Whether or not it is wise to include the specific provision that the firm will accept such future instructions is more difficult. Certainly it is transparent, but it may be viewed by some clients as overly pragmatic. This is primarily a client-relations issue that needs to be considered carefully on a client-specific basis.
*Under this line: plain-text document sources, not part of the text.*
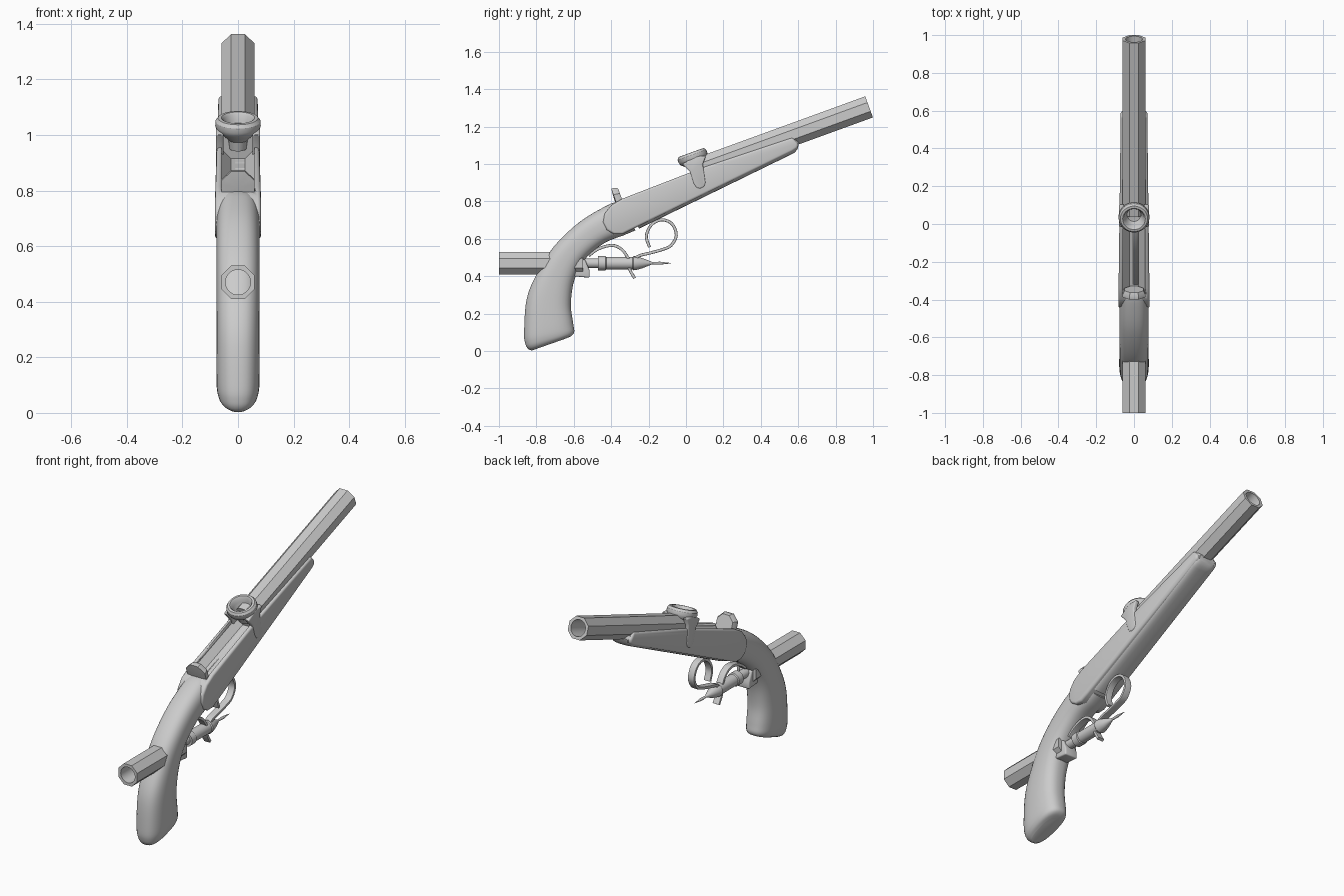
import bpy, bmesh, math
from mathutils import Matrix, Vector

if "Cube" in bpy.data.objects:
    bpy.data.objects.remove(bpy.data.objects["Cube"])

TILT = math.radians(20)


def finish(name, bm, bevel=0, angle=35):
    bmesh.ops.remove_doubles(bm, verts=bm.verts, dist=1e-5)
    bmesh.ops.recalc_face_normals(bm, faces=bm.faces)
    me = bpy.data.meshes.new(name)
    bm.to_mesh(me)
    bm.free()
    ob = bpy.data.objects.new(name, me)
    bpy.context.collection.objects.link(ob)
    bpy.ops.object.select_all(action='DESELECT')
    ob.select_set(True)
    bpy.context.view_layer.objects.active = ob
    if bevel:
        m = ob.modifiers.new("Bevel", 'BEVEL')
        m.width, m.segments, m.limit_method = bevel, 3, 'ANGLE'
        m.angle_limit = math.radians(45)
        bpy.ops.object.modifier_apply(modifier=m.name)
    bpy.ops.object.shade_smooth_by_angle(angle=math.radians(angle))
    return ob


def spline(pts, n=5):
    """Catmull-Rom interpolation of tuples"""
    out = []
    for i in range(len(pts) - 1):
        p = [pts[max(i - 1, 0)], pts[i], pts[i + 1], pts[min(i + 2, len(pts) - 1)]]
        for k in range(n):
            t = k / n
            out.append(tuple(0.5 * (2 * b + (c - a) * t + (2 * a - 5 * b + 4 * c - d) * t * t
                                    + (3 * b - a - 3 * c + d) * t ** 3) for a, b, c, d in zip(*p)))
    return out + [pts[-1]]


def loft(name, secs, e=2.6, n=32):
    """Skin rounded sections: (top y, top z, bottom y, bottom z, half width)"""
    bm = bmesh.new()
    rings = []
    for ty, tz, by, bz, w in secs:
        ring = []
        for i in range(n):
            a = math.tau * (i + .5) / n
            c, s = (math.copysign(abs(f) ** (2 / e), f) for f in (math.cos(a), math.sin(a)))
            ring.append(bm.verts.new((w * c, (ty + by + (ty - by) * s) / 2, (tz + bz + (tz - bz) * s) / 2)))
        rings.append(ring)
    for r, q in zip(rings, rings[1:]):
        for i in range(n):
            bm.faces.new((r[i], r[(i + 1) % n], q[(i + 1) % n], q[i]))
    bm.faces.new(rings[0])
    bm.faces.new(rings[-1])
    return finish(name, bm)


def ribbon(name, pts, w=.02, t=.008):
    path = spline(pts, 6)
    secs = []
    for i, (y, z) in enumerate(path):
        a, b = path[max(i - 1, 0)], path[min(i + 1, len(path) - 1)]
        d = Vector((b[0] - a[0], b[1] - a[1])).normalized() * t
        secs.append((y - d.y, z + d.x, y + d.y, z - d.x, w))
    return loft(name, secs, e=8, n=16)


def lathe(name, prof, loc, rx, seg=32):
    """Revolve (radius, height, octagonal?) about local z, then tip about x"""
    bm = bmesh.new()
    rings = []
    for r, h, octo in prof:
        ring = []
        for i in range(seg):
            a = math.tau * i / seg
            k = r
            if octo:
                k = r / math.cos((a + math.pi / 8) % (math.pi / 4) - math.pi / 8)
            ring.append(bm.verts.new((k * math.cos(a), k * math.sin(a), h)))
        rings.append(ring)
    for r, q in zip(rings, rings[1:]):
        for i in range(seg):
            bm.faces.new((r[i], r[(i + 1) % seg], q[(i + 1) % seg], q[i]))
    bm.transform(Matrix.Translation(loc) @ Matrix.Rotation(rx, 4, 'X'))
    return finish(name, bm, angle=30)


def prism(name, pts, x0, x1, bevel=.01):
    """Extrude a side profile; x0 and x1 are functions of y"""
    bm = bmesh.new()
    a, b = ([bm.verts.new((f(y), y, z)) for y, z in pts] for f in (x0, x1))
    bm.faces.new(a)
    bm.faces.new(b)
    for i in range(len(pts)):
        j = (i + 1) % len(pts)
        bm.faces.new((a[i], a[j], b[j], b[i]))
    return finish(name, bm, bevel)


def on_axis(y):
    return Vector((0, y, 1.305 + (y - .977) * math.tan(TILT)))


def barrel(name, loc, rx, length, bore=.045):
    prof = [(0, -.3, 0), (bore, -.3, 0), (bore, 0, 0), (.06, 0, 1), (.06, -length, 1), (0, -length, 1)]
    return lathe(name, prof, loc, rx)


ALONG = TILT - math.pi / 2
# Main octagonal barrel and the breech plate on the same axis
barrel("main_barrel", on_axis(.979), ALONG, .98)
lathe("breech_plate", [(0, -.02, 1), (.06, -.015, 1), (.06, .0, 1), (.05, .02, 1), (0, .02, 1)],
      on_axis(-.365), ALONG)
# Rear-facing barrel passing through the grip
barrel("rear_barrel", (0, -1, .47), math.pi / 2, .45)

# Stock body, and flat lock plates with a rounded rear end
stock = loft("stock", [(.605, 1.115, .597, 1.08, .05), (.59, 1.135, .58, 1.06, .064),
                       (.55, 1.135, .56, 1.05, .069), (.1, .985, .14, .845, .072),
                       (-.345, .81, -.25, .655, .076)], e=3.5)
plate_pts = [(.6, 1.11), (.57, 1.142), (.1, .985), (-.34, .815), (-.40, .78), (-.435, .735),
             (-.445, .69), (-.425, .648), (-.385, .625), (-.34, .625), (-.29, .65),
             (.57, 1.068), (.597, 1.085)]
half = lambda y: .07 + .013 * (.6 - y) / 1.04
plate = prism("lock_plates", plate_pts, lambda y: -half(y), half, .012)
# Open trough behind the barrel
cutter = lathe("trough_cutter", [(0, 0, 1), (.0595, 0, 1), (.0595, .5, 1), (0, .5, 1)], on_axis(-.36), ALONG)
for ob in (stock, plate):
    m = ob.modifiers.new("Trough", 'BOOLEAN')
    m.operation, m.object, m.solver = 'DIFFERENCE', cutter, 'EXACT'
    bpy.context.view_layer.objects.active = ob
    bpy.ops.object.modifier_apply(modifier=m.name)
bpy.data.objects.remove(cutter)

# Curved grip
loft("grip", spline([(-.36, .80, -.27, .645, .074), (-.42, .78, -.33, .62, .077),
                     (-.57, .69, -.44, .575, .077), (-.71, .555, -.545, .485, .077),
                     (-.80, .41, -.598, .375, .077), (-.853, .275, -.615, .25, .078),
                     (-.866, .10, -.603, .15, .078), (-.86, .04, -.597, .105, .073),
                     (-.845, .012, -.61, .083, .06), (-.825, .003, -.64, .068, .038)]))

# Flared ring above the breech with its two side legs
lathe("flared_ring", [(0, -.1, 0), (.03, -.1, 0), (.035, -.065, 0), (.055, -.045, 0), (.074, -.03, 0),
                      (.082, -.012, 0), (.081, .005, 0), (.072, .017, 0), (.06, .018, 0), (.053, .01, 0),
                      (.048, -.01, 0), (.035, -.04, 0), (0, -.045, 0)], (0, .033, 1.045), TILT)
leg = [(-.02, 1.0), (.02, .96), (.04, .895), (.055, .873), (.075, .868), (.098, .878), (.105, .9),
       (.098, .95), (.09, 1.0), (.108, 1.045), (.05, 1.04)]
for side, s in (("left", -1), ("right", 1)):
    prism("ring_leg_" + side, leg, lambda y: s * .052, lambda y: s * .08, .008)

# Ring trigger and guard hook
ribbon("ring_trigger", [(-.195, .555), (-.212, .615), (-.185, .675), (-.13, .702), (-.075, .68),
                        (-.052, .62), (-.08, .565), (-.13, .542), (-.19, .525), (-.26, .505),
                        (-.305, .455), (-.275, .39)])
ribbon("guard_hook", [(-.52, .51), (-.48, .54), (-.43, .56), (-.38, .563), (-.335, .535), (-.30, .48)])

# Pointed striker with collar, cone and needle
lathe("striker", [(0, -.58, 0), (.026, -.58, 0), (.026, -.47, 0), (.038, -.47, 0), (.038, -.43, 0),
                  (.033, -.425, 0), (.033, -.285, 0), (.038, -.28, 0), (.036, -.265, 0), (.026, -.23, 0),
                  (.01, -.19, 0), (.006, -.18, 0), (.008, -.14, 0), (.001, -.08, 0), (0, -.08, 0)],
      (0, 0, .47), -math.pi / 2, 24)
# Mounting block under the striker
prism("striker_block", [(-.6, .49), (-.6, .40), (-.515, .392), (-.515, .43), (-.54, .49)],
      lambda y: -.04, lambda y: .04, .008)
Furthermore, as mentioned above, a subsequent instruction may give rise to an actual conflict of interest and no provision in the original terms of business will get over this.
As a final observation, the situation in which many solicitors might feel more comfortable about accepting instructions to change one of the mirror wills in the future is where they act for one of the spouses or partners in relation to a subsequent divorce or separation, this is known to the other party, and during or on conclusion of such proceedings it is entirely expected that the client will change his/her will made during the relationship.
In this issue
- Land registration and leases
- Disharmony and disharmonising
- FCA reviews: not the end of the story?
- A host of claims for guests
- Pensions auto-enrolment: some clarity for trainees
- Reading for pleasure
- Opinion: Stewart Cunningham and Nadine Stott
- Book reviews
- President's column
- KIR: have your say
- People on the move
- You and whose mind?
- Deil tak the hindmost
- Cultivating judgment
- Women: paths to power
- Sorry: no longer the hardest word?
- Fairness in the balance
- Minimum pricing: the latest
- Planning: shakeup on the way?
- New burdens for employers?
- Scottish Solicitors Discipline Tribunal
- Ancillary rights as real rights
- Life at the cutting edge
- One form if firms hold client money
- Further fraud alerts issued
- Law reform roundup
- Guidance: duties re legal rights
- From the Brussels office
- Rights in chaos: asylum seekers and migrants in the EU
- Mirror wills: can I change?
- Renewal: the impetus for review
- Ask Ash
- The day of minimis is here
- If it ain't broken...?
- The voice of youth